Output only the lines of the entries that follow, starting at the one with "for (let i = 0; i < n;" and running down to the one with "[1 - c, r1], [-1", both included and unchanged.

====== MATERIALS PROVIDED ======

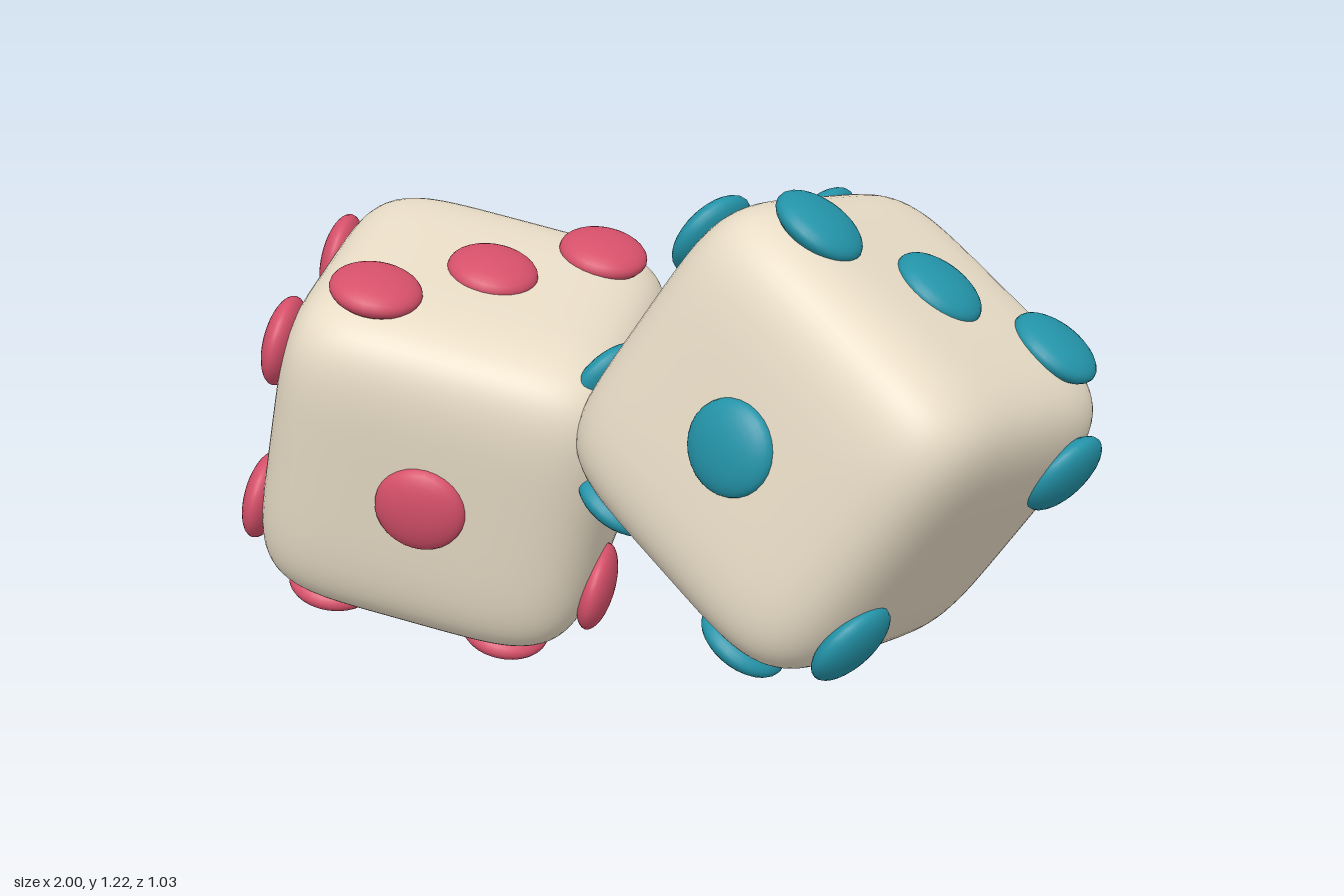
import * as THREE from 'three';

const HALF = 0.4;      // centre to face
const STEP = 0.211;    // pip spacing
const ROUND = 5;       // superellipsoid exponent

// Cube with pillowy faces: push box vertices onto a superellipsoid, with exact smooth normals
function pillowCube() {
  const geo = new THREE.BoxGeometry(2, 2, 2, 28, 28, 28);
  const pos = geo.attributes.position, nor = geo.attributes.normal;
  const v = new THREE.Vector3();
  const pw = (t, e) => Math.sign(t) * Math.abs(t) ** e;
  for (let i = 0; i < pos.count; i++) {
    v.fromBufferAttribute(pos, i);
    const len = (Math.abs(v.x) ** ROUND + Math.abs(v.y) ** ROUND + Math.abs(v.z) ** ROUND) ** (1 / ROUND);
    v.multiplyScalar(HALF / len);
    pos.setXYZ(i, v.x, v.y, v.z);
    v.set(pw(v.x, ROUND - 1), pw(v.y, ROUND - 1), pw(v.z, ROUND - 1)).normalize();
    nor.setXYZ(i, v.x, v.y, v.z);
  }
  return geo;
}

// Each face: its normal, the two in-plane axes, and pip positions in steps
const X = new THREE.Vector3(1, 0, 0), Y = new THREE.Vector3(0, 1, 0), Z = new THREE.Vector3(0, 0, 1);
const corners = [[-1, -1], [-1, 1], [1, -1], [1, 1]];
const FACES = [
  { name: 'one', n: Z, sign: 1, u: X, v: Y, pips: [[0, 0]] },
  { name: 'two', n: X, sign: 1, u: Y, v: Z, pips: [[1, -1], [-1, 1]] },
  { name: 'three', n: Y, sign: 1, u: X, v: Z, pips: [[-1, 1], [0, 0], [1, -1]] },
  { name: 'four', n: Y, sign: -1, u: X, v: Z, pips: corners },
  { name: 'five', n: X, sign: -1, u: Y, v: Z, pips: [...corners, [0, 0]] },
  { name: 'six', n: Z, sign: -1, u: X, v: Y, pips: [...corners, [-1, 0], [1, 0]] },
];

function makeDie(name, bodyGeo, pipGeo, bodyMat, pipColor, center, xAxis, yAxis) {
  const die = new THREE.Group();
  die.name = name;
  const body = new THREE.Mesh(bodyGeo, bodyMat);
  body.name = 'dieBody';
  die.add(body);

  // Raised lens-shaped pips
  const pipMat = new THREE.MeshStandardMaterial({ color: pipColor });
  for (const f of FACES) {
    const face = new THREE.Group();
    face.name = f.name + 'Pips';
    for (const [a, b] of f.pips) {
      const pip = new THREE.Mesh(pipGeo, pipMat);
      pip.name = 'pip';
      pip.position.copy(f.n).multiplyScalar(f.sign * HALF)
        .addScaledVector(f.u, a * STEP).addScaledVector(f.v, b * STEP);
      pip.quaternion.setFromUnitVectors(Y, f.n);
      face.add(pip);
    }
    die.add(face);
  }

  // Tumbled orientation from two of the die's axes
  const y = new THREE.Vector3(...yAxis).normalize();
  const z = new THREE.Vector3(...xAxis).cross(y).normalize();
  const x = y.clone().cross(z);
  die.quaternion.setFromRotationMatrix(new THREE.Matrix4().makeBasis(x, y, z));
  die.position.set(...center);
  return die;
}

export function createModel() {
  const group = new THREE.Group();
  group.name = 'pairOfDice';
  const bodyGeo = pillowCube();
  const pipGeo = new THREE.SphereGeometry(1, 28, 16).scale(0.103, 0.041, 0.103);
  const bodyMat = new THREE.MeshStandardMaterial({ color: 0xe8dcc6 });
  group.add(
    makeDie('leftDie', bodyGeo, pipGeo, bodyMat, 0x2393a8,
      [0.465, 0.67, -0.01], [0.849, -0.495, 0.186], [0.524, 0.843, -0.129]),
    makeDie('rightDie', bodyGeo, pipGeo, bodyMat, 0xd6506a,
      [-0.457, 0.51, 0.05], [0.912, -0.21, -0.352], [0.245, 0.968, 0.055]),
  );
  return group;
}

======
====== MATERIALS PROVIDED ======

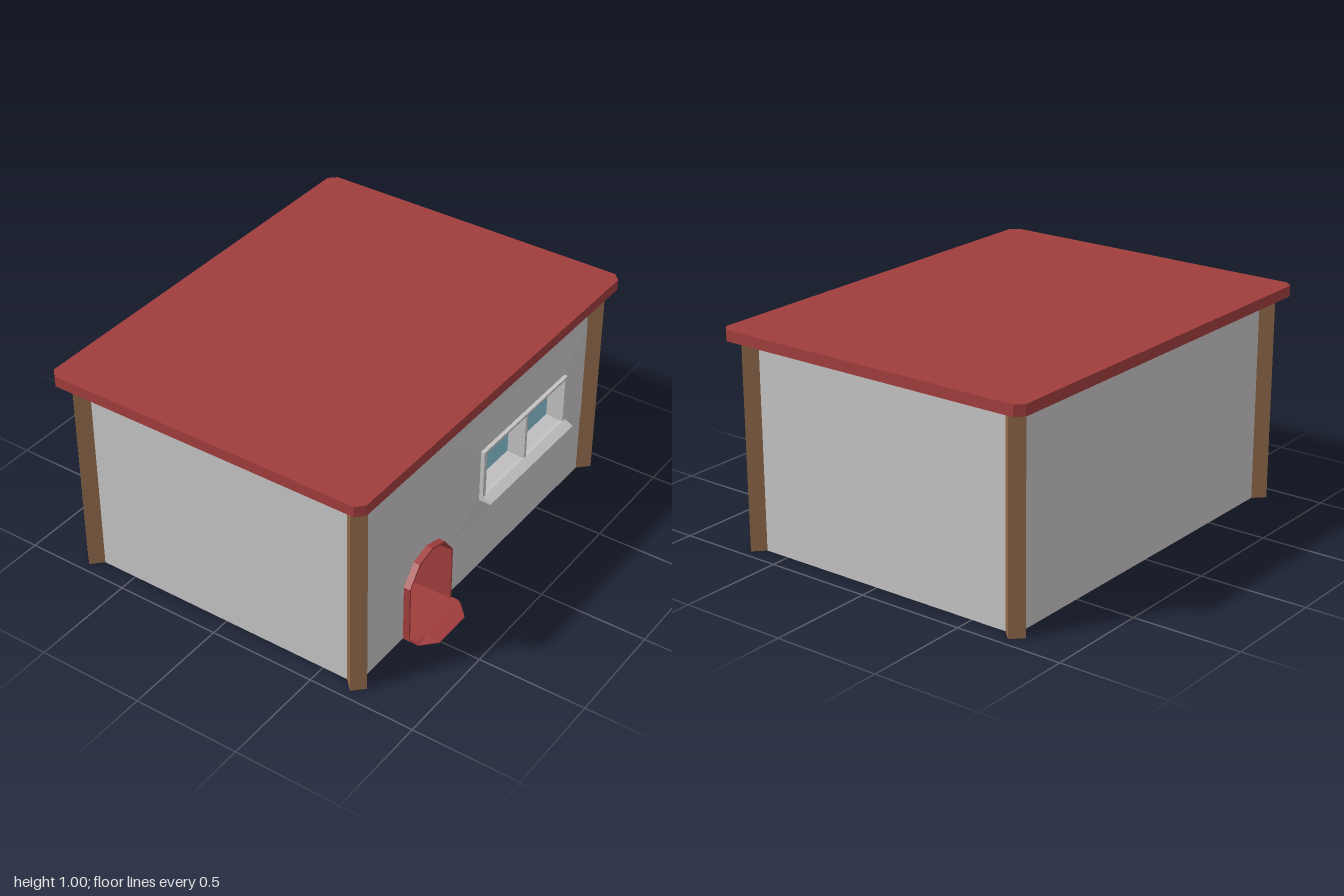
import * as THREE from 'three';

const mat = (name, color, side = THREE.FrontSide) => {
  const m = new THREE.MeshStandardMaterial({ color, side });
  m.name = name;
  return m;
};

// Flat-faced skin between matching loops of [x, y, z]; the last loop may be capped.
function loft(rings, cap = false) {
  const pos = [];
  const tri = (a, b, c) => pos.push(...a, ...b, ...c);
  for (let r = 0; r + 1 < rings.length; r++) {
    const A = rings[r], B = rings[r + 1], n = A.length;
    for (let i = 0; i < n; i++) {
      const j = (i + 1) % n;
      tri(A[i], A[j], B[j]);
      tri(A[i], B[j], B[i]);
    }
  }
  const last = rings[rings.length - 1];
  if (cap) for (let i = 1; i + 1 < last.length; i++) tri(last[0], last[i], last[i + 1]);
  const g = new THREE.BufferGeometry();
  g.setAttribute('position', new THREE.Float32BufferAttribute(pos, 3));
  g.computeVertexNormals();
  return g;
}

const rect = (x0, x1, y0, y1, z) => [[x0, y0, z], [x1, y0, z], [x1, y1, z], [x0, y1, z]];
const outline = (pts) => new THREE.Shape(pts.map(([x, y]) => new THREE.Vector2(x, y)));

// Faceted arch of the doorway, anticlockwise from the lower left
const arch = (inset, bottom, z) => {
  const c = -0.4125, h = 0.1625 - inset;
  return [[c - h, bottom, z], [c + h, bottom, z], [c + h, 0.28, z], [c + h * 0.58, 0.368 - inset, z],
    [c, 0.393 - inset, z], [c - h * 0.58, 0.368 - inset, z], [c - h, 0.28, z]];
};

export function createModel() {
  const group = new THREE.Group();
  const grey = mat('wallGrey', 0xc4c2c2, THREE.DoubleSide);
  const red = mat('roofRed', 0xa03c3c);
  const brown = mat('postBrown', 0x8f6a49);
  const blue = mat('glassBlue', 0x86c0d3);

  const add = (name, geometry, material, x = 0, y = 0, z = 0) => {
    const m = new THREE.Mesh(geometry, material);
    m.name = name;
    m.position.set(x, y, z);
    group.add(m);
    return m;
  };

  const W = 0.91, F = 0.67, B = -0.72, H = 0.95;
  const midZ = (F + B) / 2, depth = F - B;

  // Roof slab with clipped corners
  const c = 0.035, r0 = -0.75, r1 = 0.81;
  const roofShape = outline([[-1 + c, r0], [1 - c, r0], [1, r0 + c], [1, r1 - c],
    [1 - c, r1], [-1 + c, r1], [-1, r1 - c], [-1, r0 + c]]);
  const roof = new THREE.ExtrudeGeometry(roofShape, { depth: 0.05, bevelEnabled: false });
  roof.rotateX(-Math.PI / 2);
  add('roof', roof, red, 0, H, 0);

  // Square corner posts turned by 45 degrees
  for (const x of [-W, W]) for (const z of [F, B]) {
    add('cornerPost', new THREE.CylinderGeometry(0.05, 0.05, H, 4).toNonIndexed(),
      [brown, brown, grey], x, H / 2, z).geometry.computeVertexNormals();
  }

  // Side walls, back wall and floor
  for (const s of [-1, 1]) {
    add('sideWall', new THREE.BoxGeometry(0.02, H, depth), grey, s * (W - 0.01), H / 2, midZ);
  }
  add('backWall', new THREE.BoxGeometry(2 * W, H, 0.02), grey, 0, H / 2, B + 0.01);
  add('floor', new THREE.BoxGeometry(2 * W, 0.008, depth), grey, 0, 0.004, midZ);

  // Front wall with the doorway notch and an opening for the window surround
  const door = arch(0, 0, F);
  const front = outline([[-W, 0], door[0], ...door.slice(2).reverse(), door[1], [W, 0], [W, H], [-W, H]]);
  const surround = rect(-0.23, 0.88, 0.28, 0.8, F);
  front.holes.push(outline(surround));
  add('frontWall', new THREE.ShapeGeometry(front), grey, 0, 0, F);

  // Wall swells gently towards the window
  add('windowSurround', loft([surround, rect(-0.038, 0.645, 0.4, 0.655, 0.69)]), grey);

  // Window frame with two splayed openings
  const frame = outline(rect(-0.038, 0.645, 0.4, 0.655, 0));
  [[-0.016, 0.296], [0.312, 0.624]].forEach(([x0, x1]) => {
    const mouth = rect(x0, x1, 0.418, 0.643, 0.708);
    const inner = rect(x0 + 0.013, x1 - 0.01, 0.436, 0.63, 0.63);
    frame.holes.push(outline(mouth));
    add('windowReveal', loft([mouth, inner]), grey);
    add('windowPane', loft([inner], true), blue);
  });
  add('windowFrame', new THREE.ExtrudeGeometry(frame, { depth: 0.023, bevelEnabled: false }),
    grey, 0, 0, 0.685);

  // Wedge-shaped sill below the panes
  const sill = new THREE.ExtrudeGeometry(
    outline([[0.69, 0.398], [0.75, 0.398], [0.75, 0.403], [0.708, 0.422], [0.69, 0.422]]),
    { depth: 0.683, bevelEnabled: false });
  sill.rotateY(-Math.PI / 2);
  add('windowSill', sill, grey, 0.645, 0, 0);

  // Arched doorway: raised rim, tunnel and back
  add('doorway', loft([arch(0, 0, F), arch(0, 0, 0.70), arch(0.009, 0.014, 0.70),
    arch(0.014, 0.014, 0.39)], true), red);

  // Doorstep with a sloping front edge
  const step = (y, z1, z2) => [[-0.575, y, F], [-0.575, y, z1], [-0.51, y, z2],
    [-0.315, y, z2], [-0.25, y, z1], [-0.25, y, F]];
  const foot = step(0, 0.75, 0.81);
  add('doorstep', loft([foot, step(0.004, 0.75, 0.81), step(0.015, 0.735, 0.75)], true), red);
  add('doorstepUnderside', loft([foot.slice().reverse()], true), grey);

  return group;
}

======

ANSWER BOX ▸
    for (let i = 0; i < n; i++) {
      const j = (i + 1) % n;
      tri(A[i], A[j], B[j]);
      tri(A[i], B[j], B[i]);
    }
  }
  const last = rings[rings.length - 1];
  if (cap) for (let i = 1; i + 1 < last.length; i++) tri(last[0], last[i], last[i + 1]);
  const g = new THREE.BufferGeometry();
  g.setAttribute('position', new THREE.Float32BufferAttribute(pos, 3));
  g.computeVertexNormals();
  return g;
}

const rect = (x0, x1, y0, y1, z) => [[x0, y0, z], [x1, y0, z], [x1, y1, z], [x0, y1, z]];
const outline = (pts) => new THREE.Shape(pts.map(([x, y]) => new THREE.Vector2(x, y)));

// Faceted arch of the doorway, anticlockwise from the lower left
const arch = (inset, bottom, z) => {
  const c = -0.4125, h = 0.1625 - inset;
  return [[c - h, bottom, z], [c + h, bottom, z], [c + h, 0.28, z], [c + h * 0.58, 0.368 - inset, z],
    [c, 0.393 - inset, z], [c - h * 0.58, 0.368 - inset, z], [c - h, 0.28, z]];
};

export function createModel() {
  const group = new THREE.Group();
  const grey = mat('wallGrey', 0xc4c2c2, THREE.DoubleSide);
  const red = mat('roofRed', 0xa03c3c);
  const brown = mat('postBrown', 0x8f6a49);
  const blue = mat('glassBlue', 0x86c0d3);

  const add = (name, geometry, material, x = 0, y = 0, z = 0) => {
    const m = new THREE.Mesh(geometry, material);
    m.name = name;
    m.position.set(x, y, z);
    group.add(m);
    return m;
  };

  const W = 0.91, F = 0.67, B = -0.72, H = 0.95;
  const midZ = (F + B) / 2, depth = F - B;

  // Roof slab with clipped corners
  const c = 0.035, r0 = -0.75, r1 = 0.81;
  const roofShape = outline([[-1 + c, r0], [1 - c, r0], [1, r0 + c], [1, r1 - c],
    [1 - c, r1], [-1 + c, r1], [-1, r1 - c], [-1, r0 + c]]);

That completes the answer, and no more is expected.